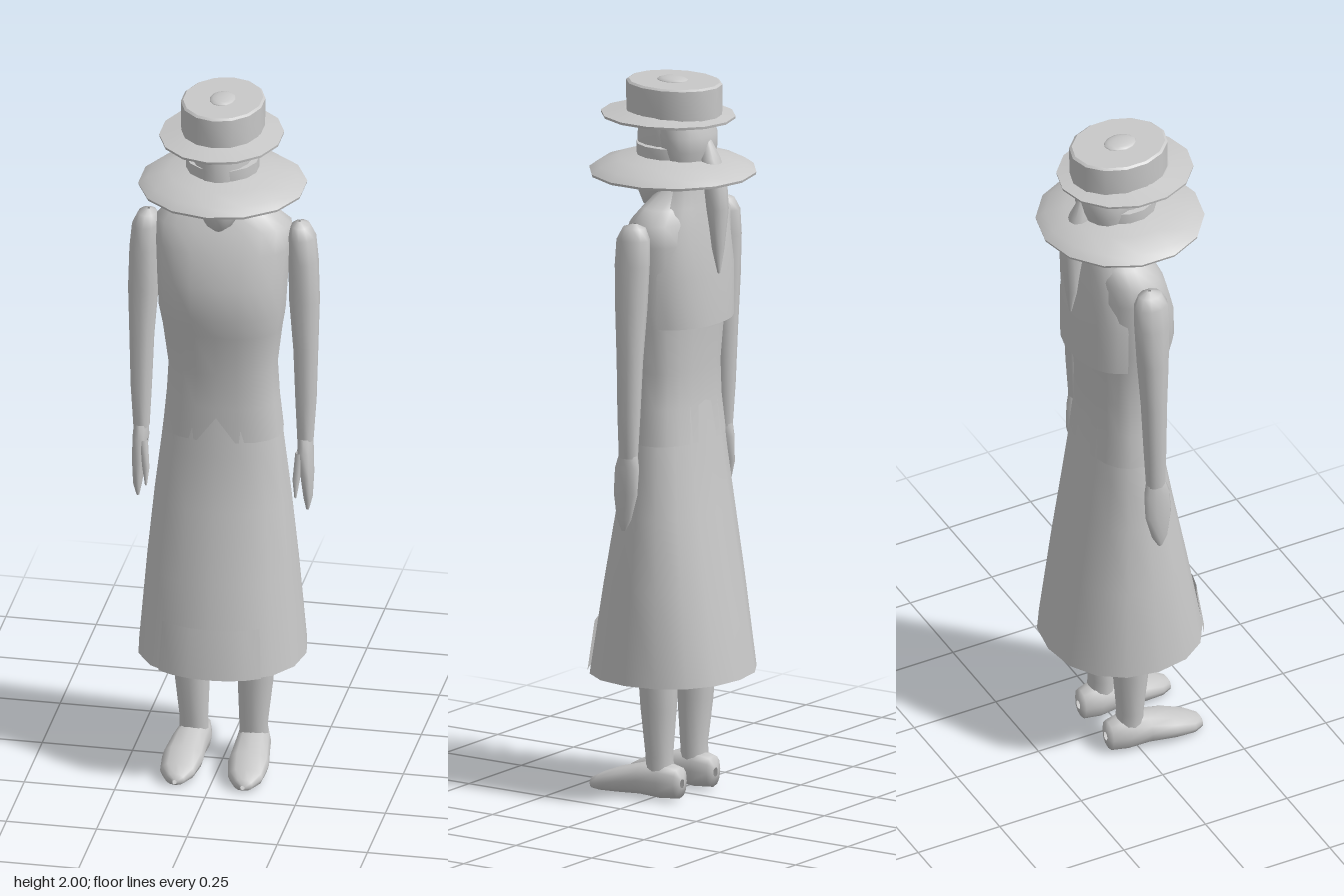
import * as THREE from 'three';
import { toCreasedNormals } from 'three/addons/utils/BufferGeometryUtils.js';

// Skin rings [y, centreX, halfWidth, zFront, zBack], listed from low to high.
// power < 1 makes the outline squarer; start/length limit it to part of a turn.
function loft(rings, { sides = 16, power = 1, start = 0, length = Math.PI * 2 } = {}) {
  const closed = length > 6.28;
  const row = closed ? sides : sides + 1;
  const soft = v => Math.sign(v) * Math.abs(v) ** power;
  const pos = [], index = [];
  for (const [y, cx, rx, zf, zb] of rings) {
    for (let j = 0; j < row; j++) {
      const a = start + length * j / sides;
      pos.push(cx + rx * soft(Math.sin(a)), y, (zf + zb) / 2 + (zf - zb) / 2 * soft(Math.cos(a)));
    }
  }
  for (let i = 0; i < rings.length - 1; i++) {
    for (let j = 0; j < sides; j++) {
      const a = i * row + j, b = i * row + (j + 1) % row;
      index.push(a, b, a + row, b, b + row, a + row);
    }
  }
  const g = new THREE.BufferGeometry();
  g.setAttribute('position', new THREE.Float32BufferAttribute(pos, 3));
  g.setIndex(index);
  g.computeVertexNormals();
  return g;
}

// Turned hat shape with crisp rims
function turned(profile, sides) {
  const g = new THREE.LatheGeometry(profile.map(p => new THREE.Vector2(...p)), sides);
  return toCreasedNormals(g, 0.7);
}

export function createModel() {
  const model = new THREE.Group();
  const grey = new THREE.MeshStandardMaterial({ color: 0xc8c8c8, side: THREE.DoubleSide });
  grey.name = 'plain grey';
  const add = (name, geometry, parent = model) => {
    const mesh = new THREE.Mesh(geometry, grey);
    mesh.name = name;
    parent.add(mesh);
    return mesh;
  };

  // Long open skirt, with its lining and a raised panel at the front hem
  add('skirt', loft([
    [0.34, 0, 0.232, 0.218, -0.22], [0.6, 0, 0.21, 0.17, -0.18],
    [0.8, 0, 0.19, 0.13, -0.147], [0.95, 0, 0.172, 0.103, -0.125],
    [1.12, 0, 0.152, 0.093, -0.107],
  ], { power: 0.92 }));
  add('skirtLining', loft([
    [0.36, 0, 0.205, 0.19, -0.195], [0.6, 0, 0.195, 0.155, -0.165],
  ], { power: 0.92 }));
  add('hemPanel', loft([
    [0.34, 0, 0.234, 0.222, -0.22], [0.48, 0, 0.222, 0.199, -0.195],
  ], { power: 0.92, sides: 6, start: -0.62, length: 1.24 }));

  // Fitted bodice up to the sloping shoulders and neck
  add('bodice', loft([
    [1.0, 0, 0.166, 0.098, -0.118], [1.1, 0, 0.156, 0.095, -0.108],
    [1.2, 0, 0.15, 0.097, -0.108], [1.32, 0, 0.165, 0.112, -0.115],
    [1.38, 0, 0.175, 0.128, -0.12], [1.47, 0, 0.18, 0.124, -0.125],
    [1.56, 0, 0.187, 0.098, -0.125], [1.62, 0, 0.187, 0.068, -0.115],
    [1.655, 0, 0.14, 0.045, -0.1], [1.69, 0, 0.07, 0.025, -0.085],
    [1.74, 0, 0.05, 0.02, -0.075],
  ], { power: 0.85, sides: 20 }));

  // Back layer hanging from the collar
  add('backLayer', loft([
    [1.33, 0, 0.165, 0.11, -0.153], [1.47, 0, 0.172, 0.1, -0.15],
    [1.6, 0, 0.15, 0.06, -0.137], [1.66, 0, 0.115, 0.04, -0.127],
    [1.715, 0, 0.1, 0.02, -0.12],
  ], { power: 0.9, sides: 12, start: Math.PI * 0.58, length: Math.PI * 0.84 }));

  // Head, hair and ponytail
  add('head', loft([
    [1.622, 0, 0.012, 0.07, 0.045], [1.64, 0, 0.038, 0.092, 0.0],
    [1.68, 0, 0.064, 0.106, -0.05], [1.73, 0, 0.076, 0.108, -0.09],
    [1.79, 0, 0.083, 0.105, -0.105], [1.86, 0, 0.084, 0.1, -0.105],
    [1.91, 0, 0.074, 0.085, -0.095],
  ]));
  add('hair', loft([
    [1.76, 0, 0.08, 0.0, -0.11], [1.81, 0, 0.09, 0.02, -0.125],
    [1.85, 0, 0.092, 0.03, -0.125], [1.9, 0, 0.08, 0.03, -0.11],
  ]));
  add('ponytail', loft([
    [1.47, 0, 0.004, -0.148, -0.156], [1.54, 0, 0.02, -0.13, -0.166],
    [1.65, 0, 0.032, -0.115, -0.178], [1.73, 0, 0.034, -0.105, -0.172],
    [1.79, 0, 0.03, -0.095, -0.15], [1.84, 0, 0.012, -0.09, -0.125],
  ], { sides: 10 }));

  // Wide lower brim with a short band
  add('wideBrim', turned([
    [0.08, 1.755], [0.228, 1.733], [0.23, 1.74], [0.205, 1.758],
    [0.15, 1.777], [0.1, 1.787], [0.1, 1.818], [0.075, 1.82],
  ], 14));

  // Oval flat-topped hat
  const brim = add('hatBrim', turned([
    [0.08, 1.897], [0.168, 1.888], [0.169, 1.895], [0.11, 1.907],
  ], 14));
  brim.scale.z = 1.13;
  brim.position.z = 0.015;
  const crown = add('hatCrown', turned([
    [0.113, 1.9], [0.114, 1.985], [0.108, 1.99], [0, 1.99],
  ], 14));
  crown.scale.z = 1.22;
  crown.position.z = -0.005;
  const button = add('hatButton', new THREE.SphereGeometry(1, 12, 8));
  button.scale.set(0.037, 0.012, 0.048);
  button.position.y = 1.988;

  for (const side of [1, -1]) {
    const label = side > 0 ? 'left' : 'right';
    const x = v => side * v;

    // Arm with a rounded shoulder, then a flat hand and thumb
    const arm = new THREE.Group();
    arm.name = label + 'Arm';
    model.add(arm);
    add('sleeve', loft([
      [0.98, x(0.227), 0.022, 0.018, -0.038], [1.1, x(0.228), 0.029, 0.02, -0.045],
      [1.25, x(0.227), 0.034, 0.022, -0.052], [1.4, x(0.223), 0.042, 0.028, -0.062],
      [1.52, x(0.22), 0.041, 0.033, -0.069], [1.59, x(0.216), 0.038, 0.031, -0.068],
      [1.622, x(0.212), 0.026, 0.015, -0.053], [1.632, x(0.209), 0.004, -0.014, -0.024],
    ], { sides: 10 }), arm);
    add('hand', loft([
      [0.775, x(0.235), 0.004, 0.006, -0.006], [0.81, x(0.236), 0.012, 0.022, -0.026],
      [0.88, x(0.233), 0.018, 0.034, -0.044], [0.95, x(0.228), 0.022, 0.032, -0.045],
      [0.99, x(0.227), 0.02, 0.018, -0.038],
    ], { sides: 10 }), arm);
    add('thumb', loft([
      [0.82, x(0.207), 0.003, 0.034, 0.025], [0.87, x(0.208), 0.01, 0.036, 0.014],
      [0.95, x(0.216), 0.012, 0.028, 0.004],
    ], { sides: 8 }), arm);

    // Leg running up inside the skirt
    const leg = new THREE.Group();
    leg.name = label + 'Leg';
    model.add(leg);
    add('shin', loft([
      [0.06, x(0.083), 0.04, 0.02, -0.055], [0.12, x(0.083), 0.04, 0.024, -0.05],
      [0.25, x(0.088), 0.05, 0.035, -0.063], [0.36, x(0.09), 0.055, 0.042, -0.07],
      [0.6, x(0.09), 0.06, 0.05, -0.07],
    ], { sides: 12 }), leg);

    // Shoe, built heel to toe and laid flat: the last two values are -floor and -top
    const shoe = loft([
      [-0.086, x(0.08), 0.01, -0.035, -0.06], [-0.078, x(0.08), 0.034, -0.005, -0.092],
      [-0.03, x(0.082), 0.046, 0, -0.102], [0.03, x(0.087), 0.05, -0.006, -0.095],
      [0.1, x(0.091), 0.057, -0.004, -0.076], [0.16, x(0.094), 0.048, -0.002, -0.052],
      [0.192, x(0.094), 0.026, -0.002, -0.035], [0.2, x(0.094), 0.006, -0.008, -0.02],
    ], { sides: 12, power: 0.85 });
    shoe.rotateX(Math.PI / 2);
    add('shoe', shoe, leg);
  }
  return model;
}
◇ ◇ ◇ ◇ ◇
◆ WHAT THE TASK REQUIRES ◆
Going through the material above, tally each line holding the word "crown", then give the total and nothing else.

◆ RESPONSE FOR THIS EXERCISE ◆
3